Here is what I found particularly helpful:

The Three Lens View

1.) Integrity Lens:
This lens views people through the Genesis 1 and 2 storyline: God designed us as male and female. This is a core truth that we cling to as Christians. We don’t believe that physical sex and gender are unrelated. Hence we cannot condone same sex marriage or agree with the current thinking that gender is entirely a social construct and is unrelated to physiology – we do not believe that binary categories are inherently evil as many in our culture seem to hold. God’s good design is just that – good.

2.) Disability Lens:
This focuses on the Genesis 3 storyline.

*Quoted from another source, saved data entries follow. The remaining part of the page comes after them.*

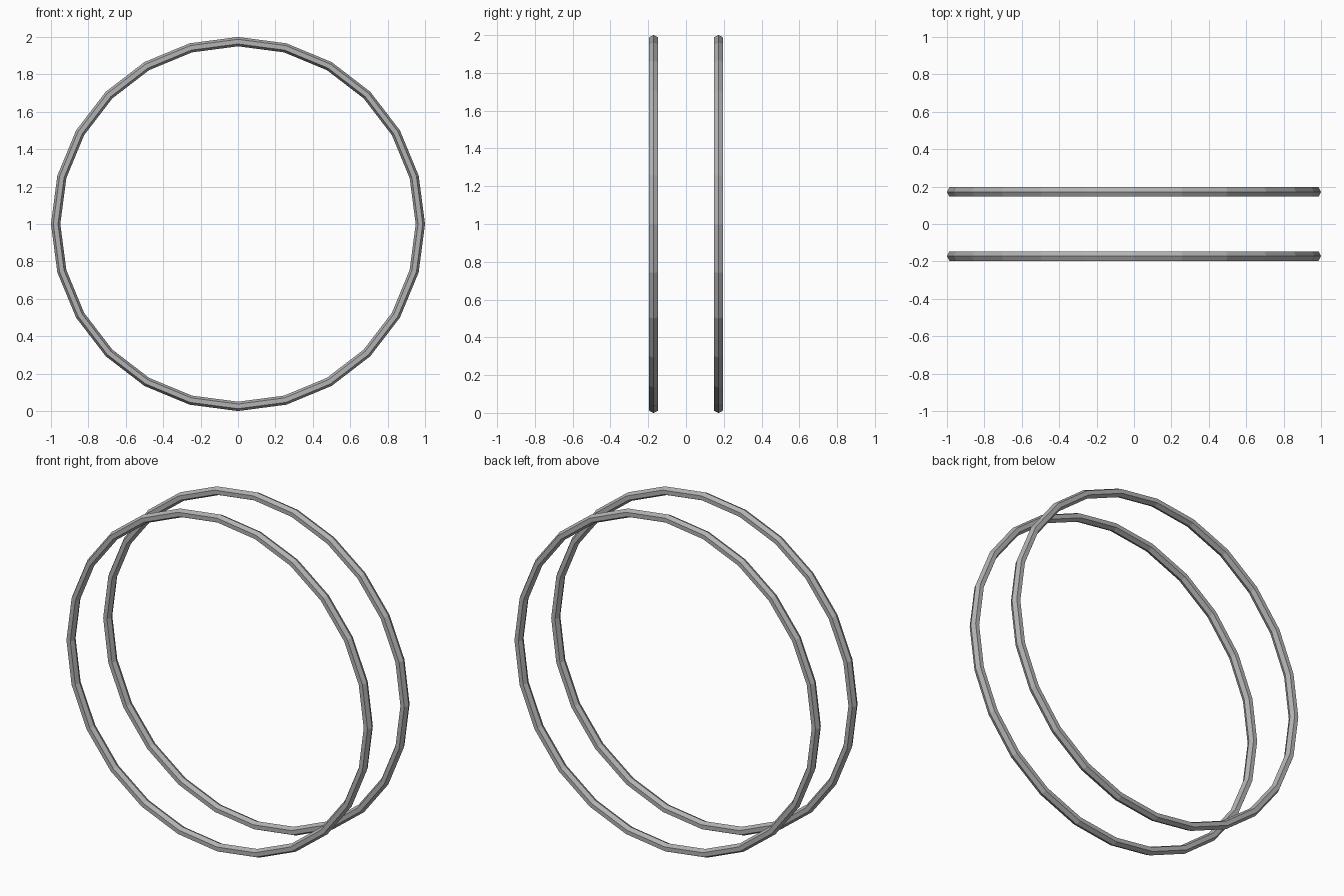
import bpy
from math import radians

if "Cube" in bpy.data.objects:
    bpy.data.objects.remove(bpy.data.objects["Cube"])

# Dark grey metal
mat = bpy.data.materials.new("dark_grey")
mat.diffuse_color = (0.45, 0.45, 0.45, 1)
mat.use_nodes = True
mat.node_tree.nodes["Principled BSDF"].inputs["Base Color"].default_value = mat.diffuse_color

# Two parallel upright low-poly hoops (24 segments, hexagonal tube)
def hoop(name, y):
    bpy.ops.mesh.primitive_torus_add(
        major_segments=24, minor_segments=6,
        major_radius=0.975, minor_radius=0.025,
        location=(0, y, 1), rotation=(radians(90), 0, 0))
    ob = bpy.context.object
    ob.name = name
    ob.scale.z = 1.15  # tube slightly wider than thick
    ob.data.materials.append(mat)
    bpy.ops.object.shade_flat()

for name, y in (("front_hoop", -0.172), ("back_hoop", 0.172)):
    hoop(name, y)
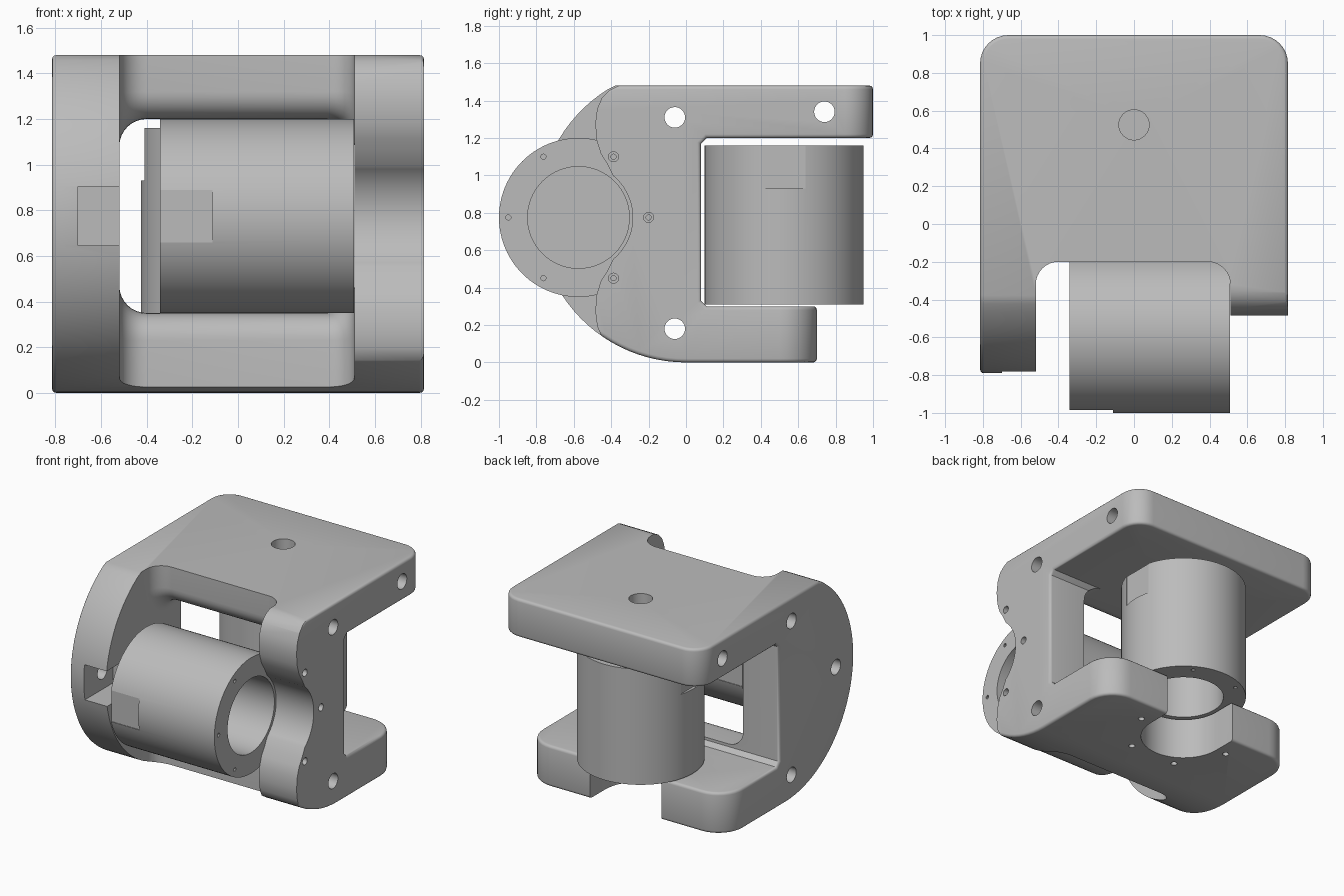
import bpy, bmesh, math
from mathutils import Matrix, Vector

if "Cube" in bpy.data.objects:
    bpy.data.objects.remove(bpy.data.objects["Cube"])

grey = bpy.data.materials.new("machined_grey")
grey.use_nodes = True
COLOUR = (0.5, 0.5, 0.5, 1)
grey.diffuse_color = COLOUR
grey.node_tree.nodes["Principled BSDF"].inputs["Base Color"].default_value = COLOUR

ALONG = {"X": Matrix.Rotation(math.pi / 2, 4, "Y"),
         "Z": Matrix.Identity(4)}


def finish(bm, name):
    bmesh.ops.recalc_face_normals(bm, faces=bm.faces)
    mesh = bpy.data.meshes.new(name)
    bm.to_mesh(mesh)
    bm.free()
    mesh.materials.append(grey)
    obj = bpy.data.objects.new(name, mesh)
    bpy.context.collection.objects.link(obj)
    return obj


def cylinder(name, centre, radius, length, axis="Z", sides=32):
    bm = bmesh.new()
    bmesh.ops.create_cone(bm, cap_ends=True, segments=sides, radius1=radius,
                          radius2=radius, depth=length,
                          matrix=Matrix.Translation(centre) @ ALONG[axis])
    return finish(bm, name)


def box(name, low, high):
    low, high = Vector(low), Vector(high)
    bm = bmesh.new()
    bmesh.ops.create_cube(bm, size=1, matrix=Matrix.Translation((low + high) / 2)
                          @ Matrix.Diagonal((*(high - low), 1)))
    return finish(bm, name)


def side_prism(profile, x0, x1):
    """Extrude a (y, z) outline from x0 to x1."""
    bm = bmesh.new()
    face = bm.faces.new([bm.verts.new((x0, y, z)) for y, z in profile])
    new = bmesh.ops.extrude_face_region(bm, geom=[face])["geom"]
    bmesh.ops.translate(bm, vec=(x1 - x0, 0, 0),
                        verts=[v for v in new if isinstance(v, bmesh.types.BMVert)])
    bmesh.ops.recalc_face_normals(bm, faces=bm.faces)
    return bm


def round_edges(bm, edges, size, segments):
    bmesh.ops.bevel(bm, geom=edges, offset=size, offset_type="OFFSET",
                    segments=segments, profile=0.5, affect="EDGES",
                    clamp_overlap=True)


def arc(cy, cz, radius, start, end, steps):
    angles = [math.radians(start + (end - start) * i / steps) for i in range(steps + 1)]
    return [(cy + radius * math.cos(a), cz + radius * math.sin(a)) for a in angles]


def cut(target, *cutters):
    bpy.context.view_layer.objects.active = target
    for cutter in cutters:
        cutter.hide_render = True
        mod = target.modifiers.new("cut", "BOOLEAN")
        mod.operation, mod.solver, mod.object = "DIFFERENCE", "EXACT", cutter
        bpy.ops.object.modifier_apply(modifier=mod.name)
        bpy.data.objects.remove(cutter)


def smooth(obj):
    bpy.ops.object.select_all(action="DESELECT")
    obj.select_set(True)
    bpy.context.view_layer.objects.active = obj
    bpy.ops.object.shade_smooth_by_angle(angle=math.radians(32))


HALF = 0.815          # half width of the frame
MY, MZ = -0.575, 0.775  # axis of the front motor
BY = 0.525            # axis of the rear motor
TOP = 1.48

# Frame blank: C outline with a round front
outline = arc(0, 0.79, 0.79, 118.6, 270, 40)
outline[0] = (outline[0][0], TOP)
outline += [(0.7, 0), (0.7, 0.3), (0.11, 0.3), (0.08, 0.33),
            (0.08, 1.17), (0.11, 1.2), (1, 1.2), (1, TOP)]
bm = side_prism(outline, -HALF, HALF)
for depth, radius in ((1, 0.15), (0.7, 0.2)):
    ends = [e for e in bm.edges
            if all(abs(v.co.y - depth) < 0.001 for v in e.verts)
            and abs(e.verts[0].co.x - e.verts[1].co.x) < 0.001]
    round_edges(bm, ends, radius, 8)
sharp = [e for e in bm.edges if e.calc_face_angle(0) > math.radians(50)]
round_edges(bm, sharp, 0.02, 3)
frame = finish(bm, "frame")

# Front bay and through window, with filleted ends and rounded beams
bay = [(-2, -1), (-0.2, -1)]
bay += arc(-0.08, 0.23, 0.12, 180, 90, 8)
bay += [(0.6, 0.35), (0.6, 1.2)]
bay += arc(-0.08, 1.32, 0.12, 270, 180, 8)
bay += [(-0.2, 2.5), (-2, 2.5)]
bm = side_prism(bay, -0.52, 0.51)
rims = [e for e in bm.edges if abs(e.verts[0].co.x - e.verts[1].co.x) < 0.001]
round_edges(bm, rims, 0.17, 8)
cut(frame, finish(bm, "bay_cutter"))

# Front edge of the motor-side wall: two lobes around a round notch
lobe = [(-0.3, 0.8), (-0.36, 0.705), (-0.41, 0.68), (-0.45, 0.64), (-0.475, 0.58),
        (-0.485, 0.5), (-0.477, 0.41), (-0.455, 0.34), (-0.42, 0.285)]
edge = [(y, MZ + d) for y, d in lobe]
edge += arc(MY, MZ, 0.29, 50, -50, 20)
edge += [(y, MZ - d) for y, d in reversed(lobe)]
edge += [(-2, MZ - 0.8), (-2, MZ + 0.8)]
cut(frame, finish(side_prism(edge, 0.4, 1.2), "wall_edge_cutter"))

# Open slot in the bottom plate for the rear motor
slot = cylinder("slot_round", (0, BY, 0.1), 0.29, 0.6, sides=48)
cut(frame, slot, box("slot_mouth", (-0.29, BY, -0.2), (0.29, 1.2, 0.4)))

# Pocket and bearing hole in the opposite wall
cut(frame, box("pocket", (-0.7, -1.2, 0.645), (-0.4, -0.45, 0.905)),
    cylinder("bearing_hole", (-0.8, MY, MZ), 0.055, 0.4, "X"))

# Cross holes through both walls, and the hole in the top plate
for y, z in ((-0.06, 1.31), (0.74, 1.34), (-0.06, 0.18)):
    cut(frame, cylinder("cross_hole", (0, y, z), 0.055, 3, "X"))
cut(frame, cylinder("top_hole", (0, BY, 1.4), 0.08, 0.8))

# Mounting screw holes in the wall and in the bottom plate
for deg in (-60, 0, 60):
    a = math.radians(deg)
    cut(frame, cylinder("wall_screw", (0.7, MY + 0.375 * math.cos(a),
                        MZ + 0.375 * math.sin(a)), 0.027, 0.6, "X", 12))
for deg in (180, 240, 300, 360):
    a = math.radians(deg)
    cut(frame, cylinder("plate_screw", (0.375 * math.cos(a),
                        BY + 0.375 * math.sin(a), 0.1), 0.022, 0.5, "Z", 12))
smooth(frame)


def motor(name, matrix):
    """Drum with a blind bore at the base, screw holes and two flat notches."""
    body = cylinder(name, (0, 0, 0.425), 0.425, 0.85, sides=96)
    cut(body, cylinder("bore", (0, 0, 0.3), 0.272, 0.9, sides=64))
    for i in range(6):
        a = math.radians(60 * i)
        cut(body, cylinder("screw", (0.375 * math.cos(a), 0.375 * math.sin(a), 0),
                           0.014, 0.2, "Z", 10))
    for low, high in ((0.405, 0.6), (-0.6, -0.405)):
        cut(body, box("notch", (low, -0.115, 0.62), (high, 0.115, 1)))
    body.data.transform(matrix)
    smooth(body)


# Motors: one lying across the front, one standing at the rear
lying = Matrix.Rotation(-math.pi / 2, 4, "Y") @ Matrix.Rotation(math.pi / 2, 4, "Z")
motor("front_motor", Matrix.Translation((0.508, MY, MZ)) @ lying)
motor("rear_motor", Matrix.Translation((0, BY, 0.31)))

Yes, God designed male and female, but the fall has left us broken and confused. Our response ought to be compassionate ministry and care to broken individuals who are unclear about their identity and what they should build that on.

3.) Diversity Lens:
Lastly, the diversity lens, which our culture promotes so loudly, elevates individual choice above all, and believes that celebrating the way a person understands their gender or sexual identity — even if it is different than the majority — is the morally-correct option.

As a local church elder, practicing therapist and professor of psychology, Dr. Yarhouse is uniquely positioned to explicate all three lenses.

Call to Abandon “Culture War” Rhetoric

If we watch the nasty culture war between right and left wings in the US, we can get drawn into a very unhelpful pining for the “good old days” when everyone in the culture held Christian values. Firstly, was there ever a day in Canada’s history where we all held Christian views? And second, who cares? Is that really our calling — to make sure that our neighbours all think and live morally like us? No.

We are gospel people. We introduce others to Jesus Christ – who is Messiah and Lord.

The early church did just fine living their faith in a loving manner, with a winsomely different set of values and morals from the rest of Roman society. They did not seek to control the culture – they lovingly and subversively showed people a better way. Read Rodney Stark’s “The Rise of Christianity: How the obscure, marginal, Jesus movement became the dominant religious force in the western world in a few centuries” to understand how the early church lived out its faith. I believe that it’s “show and tell” time for us as evangelicals, not “run and gun” time.

Guarding Our Tone

Lastly, I loved Dr. Yarhouse’s gracious tone.  He didn’t leave us with the sense of “those people” that is so easy for us to hold towards a group we feel are pushing an agenda on us.  Yes, many are pushing an agenda on us. Yet we ought to be careful in adopting an attitude that mirrors that of the Pharisees (remember the Pharisee and publican praying in Luke 18:9-14?). In that vein, I was proud of the spirit in which our EFCC family asked questions during the Q&A times.  It matched the spirit and tone with which Dr. Yarhouse graciously answered those questions.

My Only Regret

I wish that there were more lay people there and at our live streaming sites! This is a topic that all of us need to engage – all of us know someone wrestling with identity issues. May I gently nudge pastors to not attend the next one alone? In May 2019, Dr. Scot Mcknight will lead us to consider the nature of the gospel and the church. Perhaps we assume that theology is for pastors.

Let’s get past that assumption — theology is intensely practical!

We are all called to care for victims of the fall – and we are all called to live out the gospel and be the church, so please invite your lay leaders to the next Theological Summit in 2019.

So Many People Deserve Gratitude

In closing, please allow me to thank the many people who made the Theological Summit possible. Our friends at Okotoks EFC did a fabulous job of hosting. Dave Acree, our Prayer and Spiritual Life Catalyst, envisioned and planned the days. Our Home Office staff made it possible from processing registrations to organizing travel details to making all the technology work without a hitch. Thanks to all who invested in a rich two days of learning what it means to minister in a challenging culture!